Dataset entries:
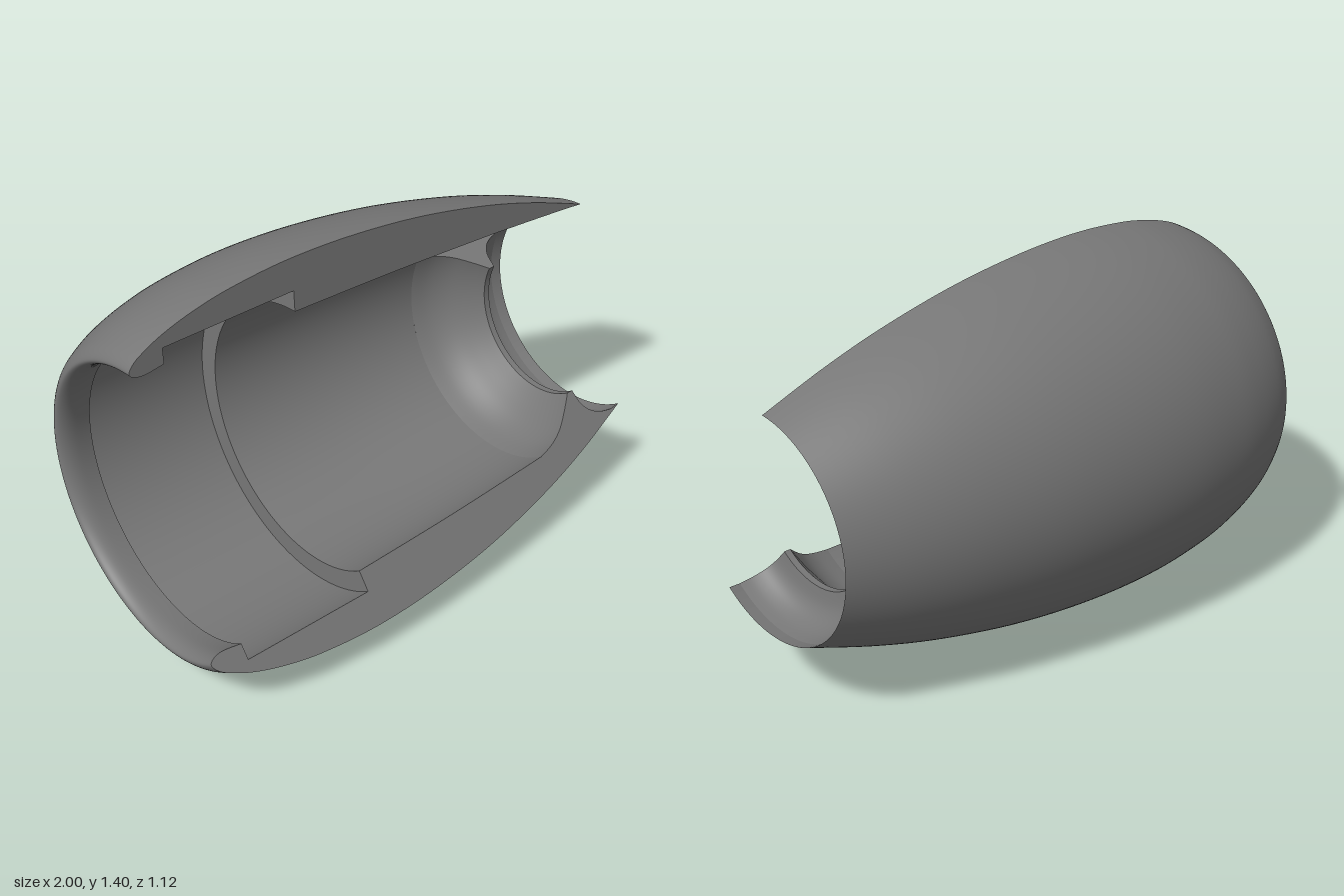
import * as THREE from 'three';

const material = new THREE.MeshStandardMaterial({ color: 0x777777, side: THREE.DoubleSide });
const rad = THREE.MathUtils.degToRad;

// Sweep limits in degrees, from straight up towards the back
const TOP = 3, RIB = 67.8, BOTTOM = 217;

// Profile points are (position along x, radius)
const pts = (list) => list.map(([x, r]) => new THREE.Vector2(x, r));
const spline = (list, n) => new THREE.SplineCurve(pts(list)).getPoints(n);

export function createModel() {
  const group = new THREE.Group();
  const shell = new THREE.Group();
  shell.name = 'cutawayShell';
  shell.position.set(0, 0.7, 0.14);
  group.add(shell);

  // Revolve a profile about the x axis between two angles
  function revolve(name, profile, from, to) {
    const geo = new THREE.LatheGeometry(
      profile.map((p) => new THREE.Vector2(p.y, p.x)),
      Math.ceil((to - from) / 2), rad(270 - to), rad(to - from));
    geo.rotateZ(-Math.PI / 2);
    const mesh = new THREE.Mesh(geo, material);
    mesh.name = name;
    shell.add(mesh);
  }

  // Flat cut face at one angle
  function cutFace(name, outline, angle, flip) {
    const geo = new THREE.ShapeGeometry(new THREE.Shape(outline));
    if (flip) {
      geo.index.array.reverse();
      geo.attributes.normal.array.forEach((v, i, a) => { a[i] = -v; });
    }
    geo.rotateX(-rad(angle));
    const mesh = new THREE.Mesh(geo, material);
    mesh.name = name;
    shell.add(mesh);
  }

  // Outer wall with its rolled left rim
  const outer = spline([
    [-0.87, 0.52], [-0.94, 0.511], [-0.98, 0.517], [-1, 0.535], [-0.985, 0.562],
    [-0.95, 0.587], [-0.87, 0.624], [-0.75, 0.659], [-0.6, 0.685],
    ...[-0.37, -0.1, 0.2, 0.5, 0.75, 1].map((x) => [x, 0.7 - 0.149 * (x + 0.37) ** 2]),
  ], 90);

  // Tapering bore, split where the rib meets it
  const boreRight = pts([[1, 0.42], [0.955, 0.425]]);
  const boreUnderRib = spline([[0.955, 0.425], [0.8, 0.439], [0.56, 0.458]], 10);
  const boreLeft = spline([[0.56, 0.458], [0.1, 0.484], [-0.35, 0.5]], 16);

  // Square groove near the left rim
  const grooveRight = pts([[-0.35, 0.5], [-0.35, 0.578]]);
  const grooveFloor = pts([[-0.35, 0.578], [-0.87, 0.578]]);
  const grooveLeft = pts([[-0.87, 0.578], [-0.87, 0.52]]);

  // Inner rib with a flared face on both sides of a narrow land
  const ribRight = spline([
    [0.955, 0.425], [0.905, 0.414], [0.86, 0.39], [0.83, 0.35], [0.815, 0.292]], 20);
  const ribLand = pts([[0.815, 0.292], [0.79, 0.292]]);
  const ribLeft = spline([
    [0.79, 0.292], [0.745, 0.345], [0.69, 0.4], [0.63, 0.436], [0.56, 0.458]], 20);

  revolve('outerWall', outer, TOP, BOTTOM);
  revolve('boreMouth', boreRight, TOP, BOTTOM);
  revolve('bore', boreLeft, TOP, BOTTOM);
  revolve('boreBesideRib', boreUnderRib, TOP, RIB);
  revolve('grooveRightStep', grooveRight, TOP, BOTTOM);
  revolve('grooveFloor', grooveFloor, TOP, BOTTOM);
  revolve('grooveLeftStep', grooveLeft, TOP, BOTTOM);
  revolve('ribRightFlare', ribRight, RIB, BOTTOM);
  revolve('ribLand', ribLand, RIB, BOTTOM);
  revolve('ribLeftFlare', ribLeft, RIB, BOTTOM);

  // Join strips into one outline, dropping the shared end points
  const join = (...strips) => strips.flatMap((s) => s.slice(0, -1));
  const rib = [ribRight, ribLand, ribLeft];
  const groove = [grooveRight, grooveFloor, grooveLeft];
  cutFace('topCutFace', join(outer, boreRight, boreUnderRib, boreLeft, ...groove), TOP, false);
  cutFace('bottomCutFace', join(outer, boreRight, ...rib, boreLeft, ...groove), BOTTOM, true);
  cutFace('ribCutFace', join(...rib, [...boreUnderRib].reverse()), RIB, false);

  return group;
}
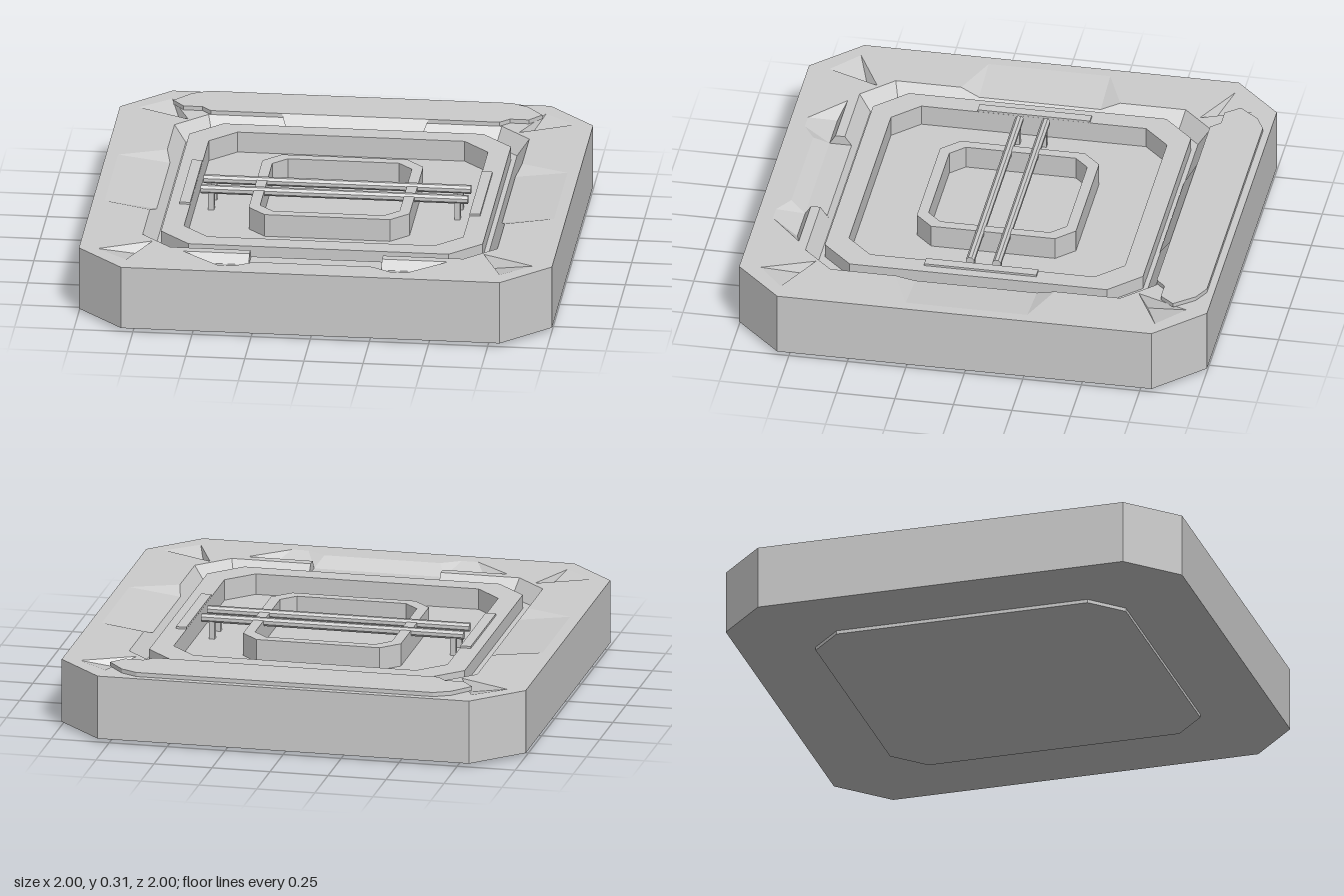
import * as THREE from 'three';

const stone = new THREE.MeshStandardMaterial({ color: 0xcccccc, side: THREE.DoubleSide });
stone.name = 'pale grey stone';

const TOP = 0.29, FLOOR = 0.19, GROOVE = 0.22;

// Chamfered square outline as [x, z]: half width r, corner point at c
const octagon = (r, c) => [[c, r], [r, c], [r, -c], [c, -r], [-c, -r], [-r, -c], [-r, c], [-c, r]];

// Plan shape from [x, z] points; lying flat it faces up
const plan = (pts, holes = []) => {
  const v = (l) => l.map(([x, z]) => new THREE.Vector2(x, -z));
  const s = new THREE.Shape(v(pts));
  holes.forEach((h) => s.holes.push(new THREE.Path(v(h))));
  return s;
};

export function createModel() {
  const group = new THREE.Group();
  const add = (name, geo) => {
    const m = new THREE.Mesh(geo, stone);
    m.name = name;
    group.add(m);
    return m;
  };
  // Upright prism from plan outline between two heights
  const slab = (name, pts, y0, y1, holes) => {
    const g = new THREE.ExtrudeGeometry(plan(pts, holes), { depth: y1 - y0, bevelEnabled: false });
    return add(name, g.rotateX(-Math.PI / 2).translate(0, y0, 0));
  };
  const sheet = (name, pts, y, holes) =>
    add(name, new THREE.ShapeGeometry(plan(pts, holes)).rotateX(-Math.PI / 2).translate(0, y, 0));
  // Flat facets, each a convex loop of [x, y, z] corners
  const facets = (name, loops) => {
    const p = [];
    for (const l of loops)
      for (let i = 1; i < l.length - 1; i++) {
        // wind upward-leaning faces to face up
        const [a, b, c] = [l[0], l[i], l[i + 1]];
        const ny = (b[2] - a[2]) * (c[0] - a[0]) - (b[0] - a[0]) * (c[2] - a[2]);
        p.push(...(ny >= 0 ? [a, b, c] : [a, c, b]).flat());
      }
    const g = new THREE.BufferGeometry();
    g.setAttribute('position', new THREE.Float32BufferAttribute(p, 3));
    g.computeVertexNormals();
    return add(name, g);
  };
  const flip = (loops, sx, sz = 1) => loops.map((l) => l.map(([x, y, z]) => [x * sx, y, z * sz]));

  // Foot and solid base
  const outline = octagon(1, 0.8);
  slab('foot', octagon(0.68, 0.55), 0, 0.02);
  slab('base', outline, 0.015, FLOOR);

  // Outer walls above the base
  const wall = new THREE.BufferGeometry();
  const wp = [];
  outline.forEach(([x, z], i) => {
    const [u, w] = outline[(i + 1) % 8];
    wp.push(x, FLOOR, z, u, FLOOR, w, u, TOP, w, x, FLOOR, z, u, TOP, w, x, TOP, z);
  });
  wall.setAttribute('position', new THREE.Float32BufferAttribute(wp, 3));
  wall.computeVertexNormals();
  add('outerWall', wall);

  // Deck with the basin opening, spillways and corner notches cut out
  const frontHalf = [[0.25, 0.88], [0.33, 0.93], [0.40, 0.93], [0.56, 0.79], [0.28, 0.79], [0.28, 0.75],
    [0.62, 0.75], [0.75, 0.62], [0.75, 0.34], [0.95, 0.26], [0.95, -0.26], [0.75, -0.34], [0.75, -0.62], [0.62, -0.75]];
  const opening = [...frontHalf, ...frontHalf.map(([x, z]) => [-x, z]).reverse()];
  const notch = [[0.92, 0.80], [0.79, 0.91], [0.70, 0.69]];
  const corners = [[1, 1], [1, -1], [-1, 1], [-1, -1]];
  sheet('deck', outline, TOP, [opening, ...corners.map(([sx, sz]) => notch.map(([x, z]) => [x * sx, z * sz]))]);

  // Sunken corner notches
  const [A, B, C] = notch.map(([x, z]) => [x, TOP, z]);
  const low = [0.735, 0.245, 0.735];
  for (const [sx, sz] of corners)
    facets('cornerNotch', flip([[A, B, low], [B, C, low], [C, A, low]], sx, sz));

  // Side spillways
  const rampY = 0.262;
  const sideRamp = [
    [[0.95, TOP, 0.26], [0.95, TOP, -0.26], [0.73, rampY, -0.26], [0.73, rampY, 0.26]],
    [[0.95, TOP, 0.26], [0.75, TOP, 0.34], [0.73, rampY, 0.26]],
    [[0.95, TOP, -0.26], [0.75, TOP, -0.34], [0.73, rampY, -0.26]],
  ];
  for (const s of [1, -1]) facets('sideSpillway', flip(sideRamp, s));

  // Front spillway: central ramp with a tapering trench on each side
  const fy = 0.25;
  facets('frontRamp', [
    [[-0.25, TOP, 0.88], [0.25, TOP, 0.88], [0.28, fy, 0.815], [-0.28, fy, 0.815]],
    [[-0.28, fy, 0.815], [0.28, fy, 0.815], [0.28, fy, 0.721], [-0.28, fy, 0.721]],
  ]);
  const trench = [
    [[0.28, fy, 0.815], [0.25, TOP, 0.88], [0.33, TOP, 0.93], [0.40, TOP, 0.93], [0.46, fy, 0.815]],
    [[0.40, TOP, 0.93], [0.56, TOP, 0.79], [0.46, fy, 0.815]],
    [[0.56, TOP, 0.79], [0.28, TOP, 0.79], [0.28, fy, 0.815], [0.46, fy, 0.815]],
    [[0.28, TOP, 0.79], [0.28, TOP, 0.75], [0.28, fy, 0.721], [0.28, fy, 0.815]],
  ];
  for (const s of [1, -1]) facets('frontTrench', flip(trench, s));

  // Sloping basin rim, from top edge to groove
  const rim = [
    [0, fy, 0.721, 0, 0.70], [0.28, fy, 0.721, 0.28, 0.70], [0.28, TOP, 0.75, 0.28, 0.70],
    [0.62, TOP, 0.75, 0.60, 0.70], [0.75, TOP, 0.62, 0.70, 0.60], [0.75, TOP, 0.34, 0.70, 0.34],
    [0.73, rampY, 0.26, 0.70, 0.26], [0.73, rampY, -0.26, 0.70, -0.26], [0.75, TOP, -0.34, 0.70, -0.34],
    [0.75, TOP, -0.62, 0.70, -0.60], [0.62, TOP, -0.75, 0.60, -0.70], [0, TOP, -0.75, 0, -0.70],
  ];
  const rimFaces = rim.slice(1).map((b, i) => {
    const a = rim[i];
    return [[a[0], a[1], a[2]], [b[0], b[1], b[2]], [b[3], GROOVE, b[4]], [a[3], GROOVE, a[4]]];
  });
  for (const s of [1, -1]) facets('basinRim', flip(rimFaces, s));
  sheet('grooveFloor', octagon(0.70, 0.60), GROOVE, [octagon(0.675, 0.545)]);

  // Basin ring and inner well ring
  slab('basinRing', octagon(0.68, 0.55), FLOOR, 0.28, [octagon(0.59, 0.48)]);
  slab('wellRing', octagon(0.34, 0.265), FLOOR, 0.288, [octagon(0.295, 0.235)]);

  // Raised back plate with a lip running into the groove
  const plate = [[0.64, -0.97], [0.71, -0.935], [0.78, -0.85], [0.73, -0.79], [0.65, -0.79], [0.61, -0.75]];
  slab('backPlate', [...plate, ...plate.map(([x, z]) => [-x, z]).reverse()], TOP, 0.308);
  facets('backLip', [
    [[-0.31, 0.308, -0.75], [0.31, 0.308, -0.75], [0.28, 0.23, -0.70], [-0.28, 0.23, -0.70]],
  ]);

  // Side ledges, crossing bars and their posts
  for (const s of [1, -1]) {
    add('sideLedge', new THREE.BoxGeometry(0.045, 0.03, 0.48)).position.set(s * 0.613, 0.274, 0);
    const bar = add('crossBar', new THREE.CylinderGeometry(0.019, 0.019, 1.13, 8).toNonIndexed());
    bar.geometry.rotateY(Math.PI / 8).rotateZ(Math.PI / 2);
    bar.geometry.computeVertexNormals();
    bar.position.set(0, 0.279, s * 0.057);
    for (const x of [-0.52, 0.52])
      add('barPost', new THREE.BoxGeometry(0.025, 0.09, 0.025)).position.set(x, 0.233, s * 0.057);
  }
  return group;
}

TASK INSTRUCTIONS:
Beginning with the line above that contains "const grooveRight = pts([[-0.35, 0.5], [-0.35, 0.578]]);", copy each line exactly up to and including the line that contains "revolve('ribLeftFlare', ribLeft, RIB, BOTTOM);", and go no further.

EXERCISE ANSWER:
  const grooveRight = pts([[-0.35, 0.5], [-0.35, 0.578]]);
  const grooveFloor = pts([[-0.35, 0.578], [-0.87, 0.578]]);
  const grooveLeft = pts([[-0.87, 0.578], [-0.87, 0.52]]);

  // Inner rib with a flared face on both sides of a narrow land
  const ribRight = spline([
    [0.955, 0.425], [0.905, 0.414], [0.86, 0.39], [0.83, 0.35], [0.815, 0.292]], 20);
  const ribLand = pts([[0.815, 0.292], [0.79, 0.292]]);
  const ribLeft = spline([
    [0.79, 0.292], [0.745, 0.345], [0.69, 0.4], [0.63, 0.436], [0.56, 0.458]], 20);

  revolve('outerWall', outer, TOP, BOTTOM);
  revolve('boreMouth', boreRight, TOP, BOTTOM);
  revolve('bore', boreLeft, TOP, BOTTOM);
  revolve('boreBesideRib', boreUnderRib, TOP, RIB);
  revolve('grooveRightStep', grooveRight, TOP, BOTTOM);
  revolve('grooveFloor', grooveFloor, TOP, BOTTOM);
  revolve('grooveLeftStep', grooveLeft, TOP, BOTTOM);
  revolve('ribRightFlare', ribRight, RIB, BOTTOM);
  revolve('ribLand', ribLand, RIB, BOTTOM);
  revolve('ribLeftFlare', ribLeft, RIB, BOTTOM);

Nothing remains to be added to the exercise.